We are now offering flu vaccines at the Village Practice. If you are eligible we will text you with self-booking links to our clinics or you can call reception on 02077006464 to check your eligibility.
Flu vaccination is safe and effective. It’s offered every year through the NHS to help protect people at risk of getting seriously ill from flu.
Why flu vaccination is important
Flu vaccination is important because, while flu is unpleasant for most people, it can be dangerous and even life threatening for some people, particularly those with certain health conditions.
The best time to have your flu vaccine is in the autumn or early winter before flu starts spreading. But you can get your vaccine later.
Who can have the flu vaccine?
The flu vaccine is given free on the NHS to adults who:
- are 65 and over (including those who will be 65 by 31 March 2024)
- have certain health conditions
- are pregnant
- are in long-stay residential care
- receive a carer’s allowance, or are the main carer for an older or disabled person who may be at risk if you get sick
- live with someone who is more likely to get a severe infection due to a weakened immune system, such as someone living with HIV, someone who has had a transplant, or is having certain treatments for cancer, lupus or rheumatoid arthritis
- We also offer flu vaccines for 2-3 year olds (if your child has started school they will be offered at school)
Non-urgent advice: Important
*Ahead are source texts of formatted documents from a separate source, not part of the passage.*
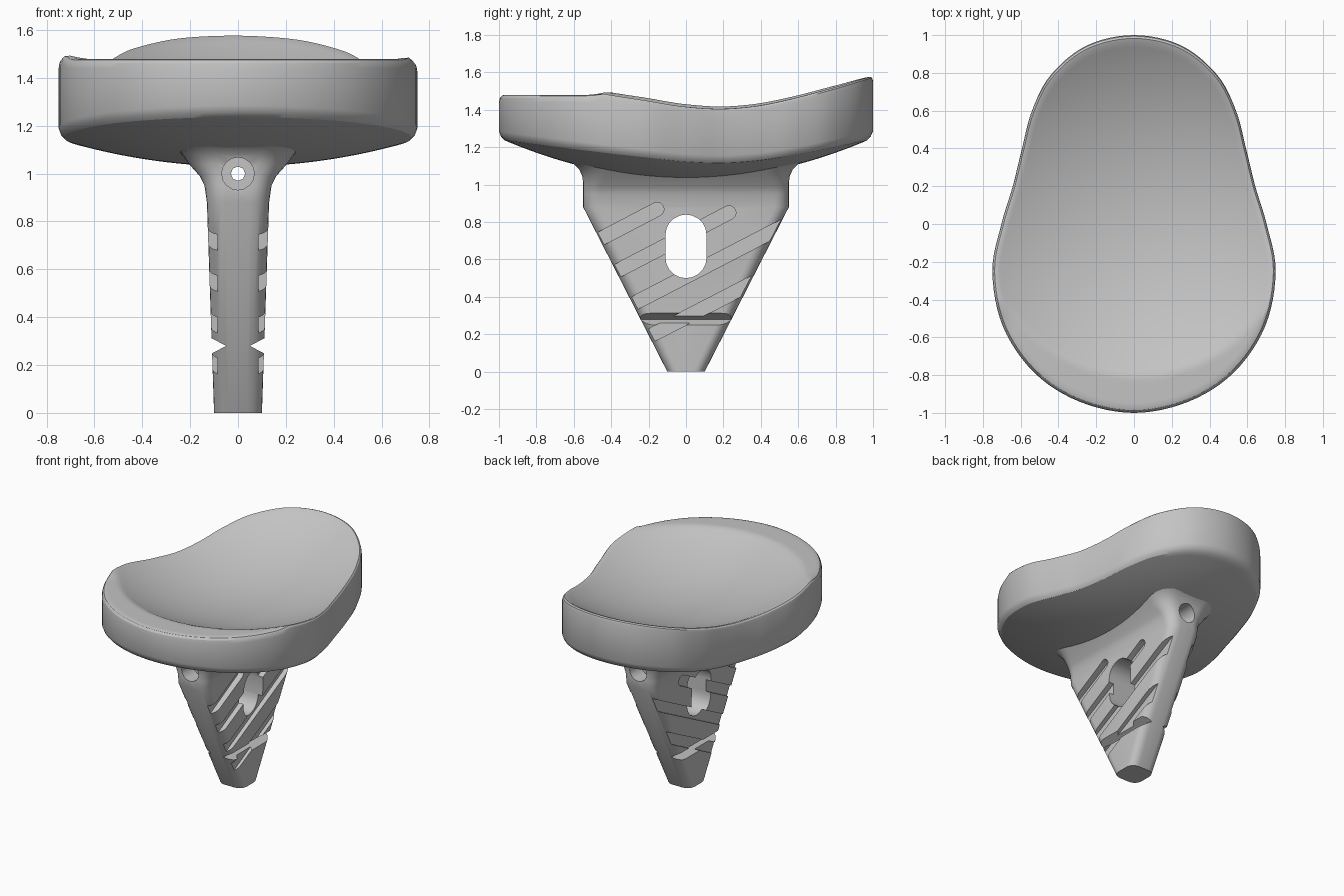
import bpy, bmesh, math
from mathutils import Vector

cube = bpy.data.objects.get("Cube")
if cube:
    bpy.data.objects.remove(cube)

grey = bpy.data.materials.new("plain grey")
grey.use_nodes = True
GREY = (0.55, 0.55, 0.55, 1)
grey.diffuse_color = GREY
grey.node_tree.nodes["Principled BSDF"].inputs["Base Color"].default_value = GREY


def loft(name, rings, cap_points=(None, None)):
    """Skin a stack of closed rings; ends become flat caps or fans to a point."""
    bm = bmesh.new()
    loops = [[bm.verts.new(p) for p in ring] for ring in rings]
    n = len(loops[0])
    for a, b in zip(loops, loops[1:]):
        for i in range(n):
            j = (i + 1) % n
            bm.faces.new((a[i], a[j], b[j], b[i]))
    for loop, tip in zip((loops[0], loops[-1]), cap_points):
        if tip is None:
            bm.faces.new(loop)
        else:
            centre = bm.verts.new(tip)
            for i in range(n):
                bm.faces.new((loop[i], loop[(i + 1) % n], centre))
    bmesh.ops.recalc_face_normals(bm, faces=bm.faces)
    mesh = bpy.data.meshes.new(name)
    bm.to_mesh(mesh)
    bm.free()
    mesh.materials.append(grey)
    obj = bpy.data.objects.new(name, mesh)
    bpy.context.collection.objects.link(obj)
    return obj


def smooth(obj, angle):
    bpy.ops.object.select_all(action='DESELECT')
    obj.select_set(True)
    bpy.context.view_layer.objects.active = obj
    bpy.ops.object.shade_smooth_by_angle(angle=math.radians(angle))


def closed_spline(points, steps):
    """Catmull-Rom curve through a closed list of points."""
    out, n = [], len(points)
    for i in range(n):
        a, b, c, d = (Vector(points[(i + k) % n]) for k in (-1, 0, 1, 2))
        for s in range(steps):
            t = s / steps
            out.append(0.5 * (2 * b + (c - a) * t + (2 * a - 5 * b + 4 * c - d) * t ** 2
                              + (3 * b - a - 3 * c + d) * t ** 3))
    return out


# Seat: pear outline with a spherical dish, flat front lip and bowed underside
half = [(0.29, -0.94), (0.53, -0.785), (0.695, -0.54), (0.75, -0.25), (0.702, 0),
        (0.642, 0.2), (0.593, 0.4), (0.54, 0.6), (0.44, 0.79), (0.25, 0.945)]
outline = closed_spline([(0, -1)] + half + [(0, 1)] + [(-x, y) for x, y in reversed(half)], 6)
CENTRE = Vector((0, -0.1))
DISH_RADIUS = 1.8


def top_z(x, y):
    dish = 1.29 + DISH_RADIUS - math.sqrt(DISH_RADIUS ** 2 - x * x - y * y) - 0.01 * x
    lip = 1.48 + 0.2 * max(0, y + 0.5)
    return min(dish, lip)


def under_z(x, y):
    return 1.03 + 0.22 * y * y + 0.2 * x * x


def seat_ring(scale, height, drop=0):
    flat = [CENTRE + (p - CENTRE) * scale for p in outline]
    return [(p.x, p.y, height(p.x, p.y) + drop) for p in flat]


STEPS = 36
RIM = 0.968
scales = [RIM * k / STEPS for k in range(1, STEPS + 1)]
rings = [seat_ring(s, under_z) for s in scales]
rings += [seat_ring(0.988, under_z, 0.012), seat_ring(1, under_z, 0.035)]
rings += [seat_ring(1, top_z, -0.04), seat_ring(0.995, top_z, -0.018), seat_ring(0.984, top_z, -0.005)]
rings += [seat_ring(s, top_z) for s in reversed(scales)]
seat = loft("seat", rings, ((*CENTRE, under_z(*CENTRE)), (*CENTRE, top_z(*CENTRE))))
smooth(seat, 25)


# Stem: tapered rounded blade flaring into the seat
def stem_ring(z, hx, hy):
    r = 0.6 * hx
    ring = []
    for q, (sx, sy) in enumerate(((1, 1), (-1, 1), (-1, -1), (1, -1))):
        for k in range(7):
            a = math.pi / 2 * (q + k / 6)
            ring.append((sx * (hx - r) + r * math.cos(a), sy * (hy - r) + r * math.sin(a), z))
    return ring


levels = [(0, 0.1, 0.1), (0.88, 0.13, 0.55), (0.95, 0.14, 0.55), (0.99, 0.16, 0.55),
          (1.04, 0.205, 0.553), (1.08, 0.235, 0.57), (1.11, 0.265, 0.6), (1.14, 0.3, 0.64)]
stem = loft("stem", [stem_ring(*level) for level in levels])


# Cutters for the stem
def stadium(p, q, r):
    """Rounded slot outline in the side plane from p to q."""
    p, q = Vector(p), Vector(q)
    d = q - p
    base = math.atan2(d.y, d.x)
    pts = []
    for centre, start in ((q, base - math.pi / 2), (p, base + math.pi / 2)):
        for k in range(11):
            a = start + math.pi * k / 10
            pts.append(centre + r * Vector((math.cos(a), math.sin(a))))
    return pts


def cut_side(points, x0, x1):
    cutters.append(loft("cutter", [[(x, p[0], p[1]) for p in points] for x in (x0, x1)]))


def cut_bore(r, y0, y1, sides):
    turn = [2 * math.pi * k / sides for k in range(sides)]
    cutters.append(loft("cutter", [[(r * math.cos(a), y, 1 + r * math.sin(a)) for a in turn]
                                   for y in (y0, y1)]))


cutters = []
# Window through the blade
cut_side(stadium((0, 0.61), (0, 0.73), 0.11), -0.5, 0.5)
# Sloped grooves and the V notch on both flanks
grooves = [((-0.65, 0.61), (-0.155, 0.868)), ((-0.6, 0.418), (0.23, 0.85)),
           ((-0.5, 0.25), (0.65, 0.845)), ((-0.4, 0.084), (0.6, 0.6))]
for side in (1, -1):
    for start, end in grooves:
        cut_side(stadium(start, end, 0.037), side * 0.085, side * 0.5)
    notch = [(0.05, 0.28), (0.17, 0.344), (0.17, 0.216)]
    cutters.append(loft("cutter", [[(side * x, y, z) for x, z in notch] for y in (-0.5, 0.5)]))
# Bolt hole with a counterbore at each end
cut_bore(0.03, -1, 1, 8)
for side in (1, -1):
    cut_bore(0.068, side * 0.43, side, 16)

bpy.context.view_layer.objects.active = stem
for cutter in cutters:
    cutter.hide_render = True
    mod = stem.modifiers.new("cut", 'BOOLEAN')
    mod.operation = 'DIFFERENCE'
    mod.solver = 'EXACT'
    mod.object = cutter
    bpy.ops.object.modifier_apply(modifier=mod.name)
for cutter in cutters:
    bpy.data.objects.remove(cutter)
smooth(stem, 30)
It’s important to go to your vaccination appointments unless you have a high temperature or feel too unwell to go to work or do your normal activities.
Flu vaccine for people with long-term health conditions
The flu vaccine is offered free on the NHS to people with certain long-term health conditions, including:
- respiratory conditions, such as asthma (needing a steroid inhaler or tablets), chronic obstructive pulmonary disease (COPD), including emphysema and bronchitis
- heart conditions, such as coronary heart disease or heart failure
- being very overweight – a body mass index (BMI) of 40 or above
- chronic kidney disease
- liver disease, such as cirrhosis or hepatitis
- some neurological conditions, such as Parkinson’s disease, motor neurone disease, multiple sclerosis (MS), or cerebral palsy
- a learning disability
- problems with your spleen like sickle cell disease, or if you’ve had your spleen removed
- a weakened immune system as a result of conditions such as HIV and AIDS, or taking medicines such as steroid tablets or chemotherapy
Talk to your doctor if you have a long-term health condition that is not in one of these groups. They should offer you a flu vaccine if they think you’re at risk of serious health problems if you get flu.
Flu vaccine if you’re pregnant
You should have the flu vaccine if you’re pregnant to help protect you and your baby.
It’s safe to have a flu vaccine at any stage of pregnancy.